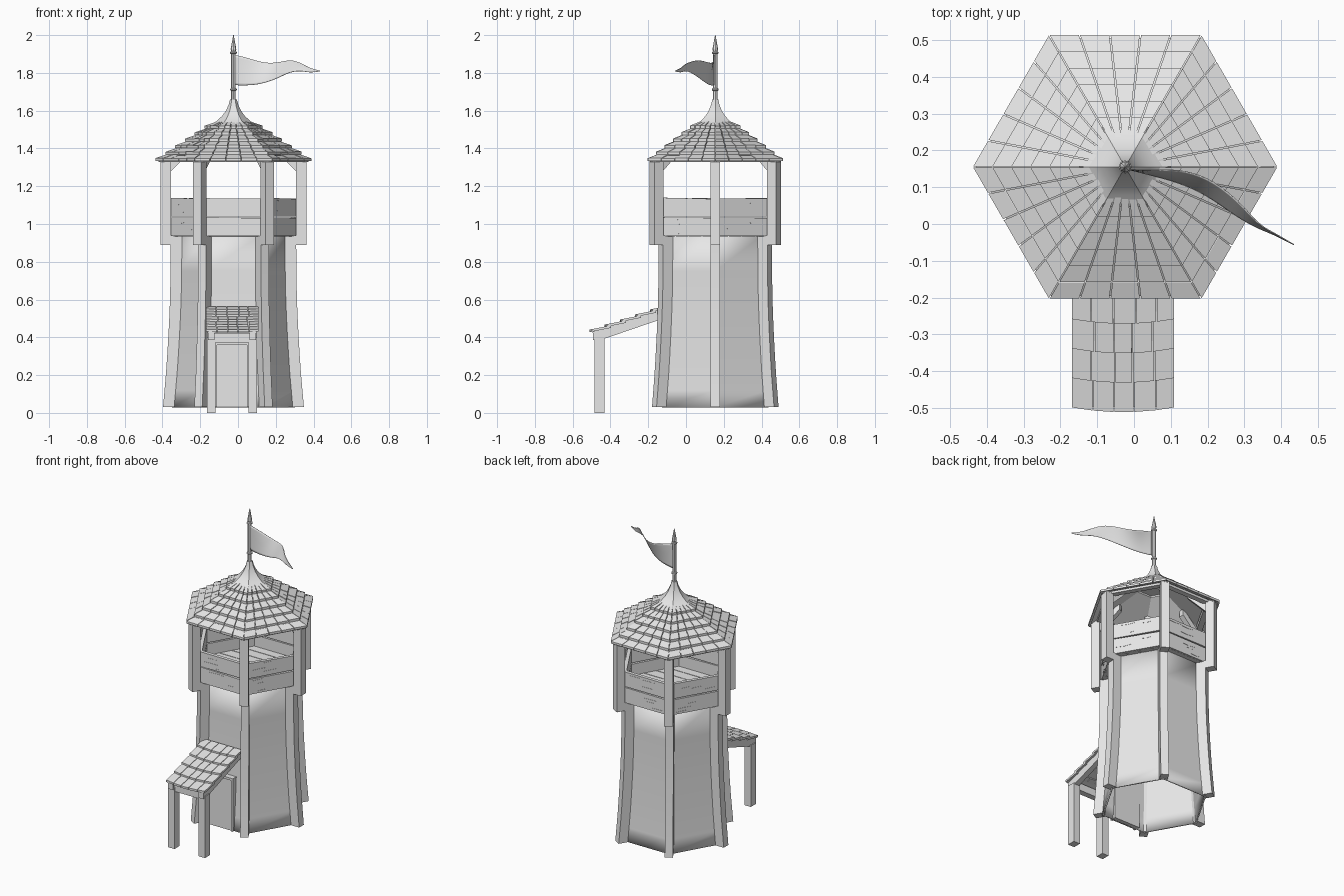
import bpy, bmesh, random
from math import sin, cos, tan, radians
from mathutils import Vector

random.seed(4)
cube = bpy.data.objects.get("Cube")
if cube:
    bpy.data.objects.remove(cube)

CX, CY = -0.024, 0.155          # tower axis
T30 = tan(radians(30))
CORNERS = [60 * k for k in range(6)]
SIDES = [a + 30 for a in CORNERS]

grey = bpy.data.materials.new("plain light grey")
grey.use_nodes = True
grey.diffuse_color = (0.8, 0.8, 0.8, 1)
grey.node_tree.nodes["Principled BSDF"].inputs["Base Color"].default_value = (0.8, 0.8, 0.8, 1)


def radial(angle, r, t, z):
    """Point at distance r along an angle, shifted sideways by t."""
    a = radians(angle)
    return Vector((CX + r * cos(a) - t * sin(a), CY + r * sin(a) + t * cos(a), z))


def hexa(bm, low, high):
    """Six-sided block between two matching quads."""
    loft(bm, [low, high])


def loft(bm, rings, closed_ends=True):
    """Skin a list of point rings."""
    rows = [[bm.verts.new(p) for p in ring] for ring in rings]
    n = len(rows[0])
    for a, b in zip(rows, rows[1:]):
        for i in range(n):
            j = (i + 1) % n
            bm.faces.new((a[i], a[j], b[j], b[i]))
    if closed_ends:
        bm.faces.new(rows[0][::-1])
        bm.faces.new(rows[-1])


def box(bm, x0, x1, y0, y1, z0, z1):
    quad = [(x0, y0), (x1, y0), (x1, y1), (x0, y1)]
    hexa(bm, [(x, y, z0) for x, y in quad], [(x, y, z1) for x, y in quad])


def finish(name, bm, smooth=False):
    bmesh.ops.recalc_face_normals(bm, faces=bm.faces)
    mesh = bpy.data.meshes.new(name)
    bm.to_mesh(mesh)
    bm.free()
    mesh.materials.append(grey)
    ob = bpy.data.objects.new(name, mesh)
    bpy.context.collection.objects.link(ob)
    if smooth:
        bpy.ops.object.select_all(action='DESELECT')
        ob.select_set(True)
        bpy.context.view_layer.objects.active = ob
        bpy.ops.object.shade_smooth_by_angle(angle=radians(30))
    return ob


def lathe(name, profile, sides=6, smooth=False, ends=True):
    bm = bmesh.new()
    loft(bm, [[radial(360 * i / sides, r, 0, z) for i in range(sides)] for r, z in profile], ends)
    return finish(name, bm, smooth)


def radial_block(bm, angle, r0, r1, half, z0, z1):
    quad = [(r0, -half), (r1, -half), (r1, half), (r0, half)]
    hexa(bm, [radial(angle, r, t, z0) for r, t in quad], [radial(angle, r, t, z1) for r, t in quad])


# Flared hexagonal wall, open below
FLARE = [(0.03, 0.041), (0.12, 0.033), (0.2, 0.026), (0.3, 0.019), (0.4, 0.013),
         (0.5, 0.008), (0.6, 0.004), (0.75, 0.001), (0.94, 0)]
wall = lathe("tower_wall", [(0.287 + d, z) for z, d in FLARE], 6, True, False)
shell = wall.modifiers.new("thickness", 'SOLIDIFY')
shell.thickness = 0.012

# Curved lower corner posts
bm = bmesh.new()
for a in CORNERS:
    loft(bm, [[radial(a, r + d, t, z) for r, t in
               ((0.27, -0.024), (0.332, -0.024), (0.332, 0.024), (0.27, 0.024))] for z, d in FLARE])
finish("lower_corner_posts", bm, True)

# Straight upper posts
bm = bmesh.new()
for a in CORNERS:
    radial_block(bm, a, 0.332, 0.386, 0.026, 0.89, 1.345)
finish("upper_corner_posts", bm)

# Knee braces and rafters under the roof
bm = bmesh.new()
for a in CORNERS:
    hexa(bm, [radial(a, r, -0.018, z) for r, z in ((0.34, 1.27), (0.34, 1.32), (0.21, 1.445), (0.21, 1.4))],
         [radial(a, r, 0.018, z) for r, z in ((0.34, 1.27), (0.34, 1.32), (0.21, 1.445), (0.21, 1.4))])
finish("knee_braces", bm)

# Ring beams on top of the posts
bm = bmesh.new()
for a in SIDES:
    quad = [(r, s * r * T30) for r, s in ((0.28, -1), (0.315, -1), (0.315, 1), (0.28, 1))]
    hexa(bm, [radial(a, r, t, 1.335) for r, t in quad], [radial(a, r, t, 1.365) for r, t in quad])
finish("ring_beams", bm)

# Plank floor
bm = bmesh.new()
R, N = 0.325, 8
for i in range(N):
    y0, y1 = [(2 * k / N - 1) * R * cos(radians(30)) for k in (i, i + 1)]
    y0, y1 = y0 + 0.002, y1 - 0.002
    w0, w1 = R - abs(y0) * T30, R - abs(y1) * T30
    quad = [(-w0, y0), (w0, y0), (w1, y1), (-w1, y1)]
    hexa(bm, [(CX + x, CY + y, 0.935) for x, y in quad], [(CX + x, CY + y, 0.96) for x, y in quad])
finish("platform_floor", bm)

# Two railing planks per side, with long thin splinters
bm = bmesh.new()
chips = bmesh.new()
for a in SIDES:
    for z0, z1 in ((0.936, 1.034), (1.041, 1.136)):
        dip = random.uniform(-0.004, 0.004)
        quad = [(0.268, -0.268 * T30), (0.29, -0.29 * T30), (0.29, 0.29 * T30), (0.268, 0.268 * T30)]
        hexa(bm, [radial(a, r, t, z0) for r, t in quad],
             [radial(a, r, t, z1 + dip * t / 0.17) for r, t in quad])
        for _ in range(3):
            t, z, w = random.uniform(-0.1, 0.1), random.uniform(z0 + 0.01, z1 - 0.01), random.uniform(0.02, 0.05)
            shape = [(t - w, z), (t, z - 0.003), (t + w, z + 0.002), (t, z + 0.002)]
            hexa(chips, [radial(a, 0.288, u, v) for u, v in shape],
                 [radial(a, 0.2915, u, v) for u, v in shape])
finish("railing_planks", bm)
finish("railing_splinters", chips)

# Roof boarding and rows of shingles
lathe("roof_boarding", [(0.404, 1.327), (0.1, 1.505), (0.1, 1.515), (0.404, 1.337)], ends=False)
bm = bmesh.new()
ROWS, COLS, STEP, RISE = 6, 5, 0.0448, 0.0345
for a in SIDES:
    for i in range(ROWS):
        ap, z = 0.358 - i * STEP, 1.333 + i * RISE
        inner = ap - STEP - 0.01
        for j in range(COLS):
            lift = random.uniform(0, 0.003)

            def edge(r, k, sign):
                return (2 * k / COLS - 1) * r * T30 + sign * 0.0018
            quad = [(ap, edge(ap, j, 1), 0), (ap, edge(ap, j + 1, -1), 0),
                    (inner, edge(inner, j + 1, -1), 0.022), (inner, edge(inner, j, 1), 0.022)]
            hexa(bm, [radial(a, r, t, z + up) for r, t, up in quad],
                 [radial(a, r, t, z + up + 0.013 + lift) for r, t, up in quad])
finish("roof_shingles", bm)

# Concave cap, pole and spike
lathe("roof_cap", [(0.125, 1.515), (0.125, 1.522), (0.088, 1.546), (0.06, 1.572), (0.04, 1.6),
                   (0.026, 1.63), (0.018, 1.66)], 6, True)
lathe("flag_pole", [(0.012, 1.64), (0.012, 1.92)], 8, True)
for name, z in (("lower_pole_ring", 1.705), ("upper_pole_ring", 1.9)):
    lathe(name, [(0.013, z), (0.018, z + 0.004), (0.018, z + 0.01), (0.013, z + 0.014)], 8)
lathe("pole_spike", [(0.011, 1.912), (0.015, 1.925), (0.0015, 2)], 8)

# Waving flag: x, upper y, lower y, upper z, lower z
FLAG = [(-0.015, 0.15, 0.15, 1.895, 1.735), (0.05, 0.147, 0.133, 1.88, 1.733), (0.12, 0.15, 0.115, 1.855, 1.74),
        (0.2, 0.13, 0.08, 1.848, 1.765), (0.28, 0.07, 0.02, 1.872, 1.808),
        (0.34, -0.003, -0.012, 1.85, 1.81), (0.38, -0.022, -0.026, 1.825, 1.8), (0.435, -0.055, -0.055, 1.812, 1.808)]
bm = bmesh.new()
strips = []
for x, yt, yb, zt, zb in FLAG:
    strips.append([bm.verts.new((x, yt + (yb - yt) * f, zt + (zb - zt) * f)) for f in (0, 0.33, 0.67, 1)])
for p, q in zip(strips, strips[1:]):
    for k in range(3):
        bm.faces.new((p[k], q[k], q[k + 1], p[k + 1]))
flag = finish("flag", bm, True)
sub = flag.modifiers.new("soften", 'SUBSURF')
sub.levels = sub.render_levels = 2
sub.boundary_smooth = 'PRESERVE_CORNERS'
flag.modifiers.new("cloth", 'SOLIDIFY').thickness = 0.003

# Door and its frame
bm = bmesh.new()
box(bm, -0.112, 0.048, -0.134, -0.1, 0.03, 0.36)
finish("door", bm)
bm = bmesh.new()
for x in (-0.126, 0.048):
    box(bm, x, x + 0.014, -0.142, -0.1, 0.03, 0.375)
box(bm, -0.112, 0.048, -0.142, -0.1, 0.36, 0.375)
finish("door_frame", bm)

# Porch posts, rafters and cross beam
posts, rafters = bmesh.new(), bmesh.new()
for x in (-0.165, 0.055):
    box(posts, x, x + 0.046, -0.484, -0.432, 0, 0.4)
    side = [(-0.492, 0.385), (-0.455, 0.385), (-0.11, 0.503), (-0.11, 0.552), (-0.492, 0.424)]
    loft(rafters, [[(x + dx, y, z) for y, z in side] for dx in (0.006, 0.04)])
finish("porch_posts", posts)
finish("porch_rafters", rafters)
bm = bmesh.new()
box(bm, -0.145, 0.09, -0.478, -0.44, 0.372, 0.42)
finish("porch_cross_beam", bm)

# Porch boarding and bowed rows of shingles
SLOPE = 0.335
bm = bmesh.new()
deck = [(-0.495, 0.423), (-0.11, 0.552), (-0.11, 0.558), (-0.495, 0.429)]
loft(bm, [[(x, y, z) for y, z in deck] for x in (-0.162, 0.098)])
finish("porch_boarding", bm)
bm = bmesh.new()
for i in range(5):
    y0 = -0.498 + 0.08 * i
    z0 = 0.43 + 0.08 * SLOPE * i
    cuts = [-0.17] + [-0.17 + 0.056 * k + random.uniform(-0.008, 0.008) for k in range(1, 5)] + [0.11]
    for xa, xb in zip(cuts, cuts[1:]):
        xa, xb = xa + 0.0015, xb - 0.0015
        back = min(y0 + 0.1, -0.11)
        fronts = [y0 - 0.013 * (1 - ((x + 0.03) / 0.14) ** 2) for x in (xa, xb)]
        quad = [(xa, fronts[0]), (xb, fronts[1]), (xb, back), (xa, back)]
        hexa(bm, [(x, y, z0 + (y - y0) * 0.2) for x, y in quad],
             [(x, y, z0 + 0.013 + (y - y0) * 0.2) for x, y in quad])
finish("porch_shingles", bm)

• [Assignment]:
Please give an exact copy of the entries above, from the line with "y0, y1 = [(2" down to the line with "dip = random.uniform(-0.004, 0.004)", inclusive, and nothing else.

• [Answer to the problem]:
    y0, y1 = [(2 * k / N - 1) * R * cos(radians(30)) for k in (i, i + 1)]
    y0, y1 = y0 + 0.002, y1 - 0.002
    w0, w1 = R - abs(y0) * T30, R - abs(y1) * T30
    quad = [(-w0, y0), (w0, y0), (w1, y1), (-w1, y1)]
    hexa(bm, [(CX + x, CY + y, 0.935) for x, y in quad], [(CX + x, CY + y, 0.96) for x, y in quad])
finish("platform_floor", bm)

# Two railing planks per side, with long thin splinters
bm = bmesh.new()
chips = bmesh.new()
for a in SIDES:
    for z0, z1 in ((0.936, 1.034), (1.041, 1.136)):
        dip = random.uniform(-0.004, 0.004)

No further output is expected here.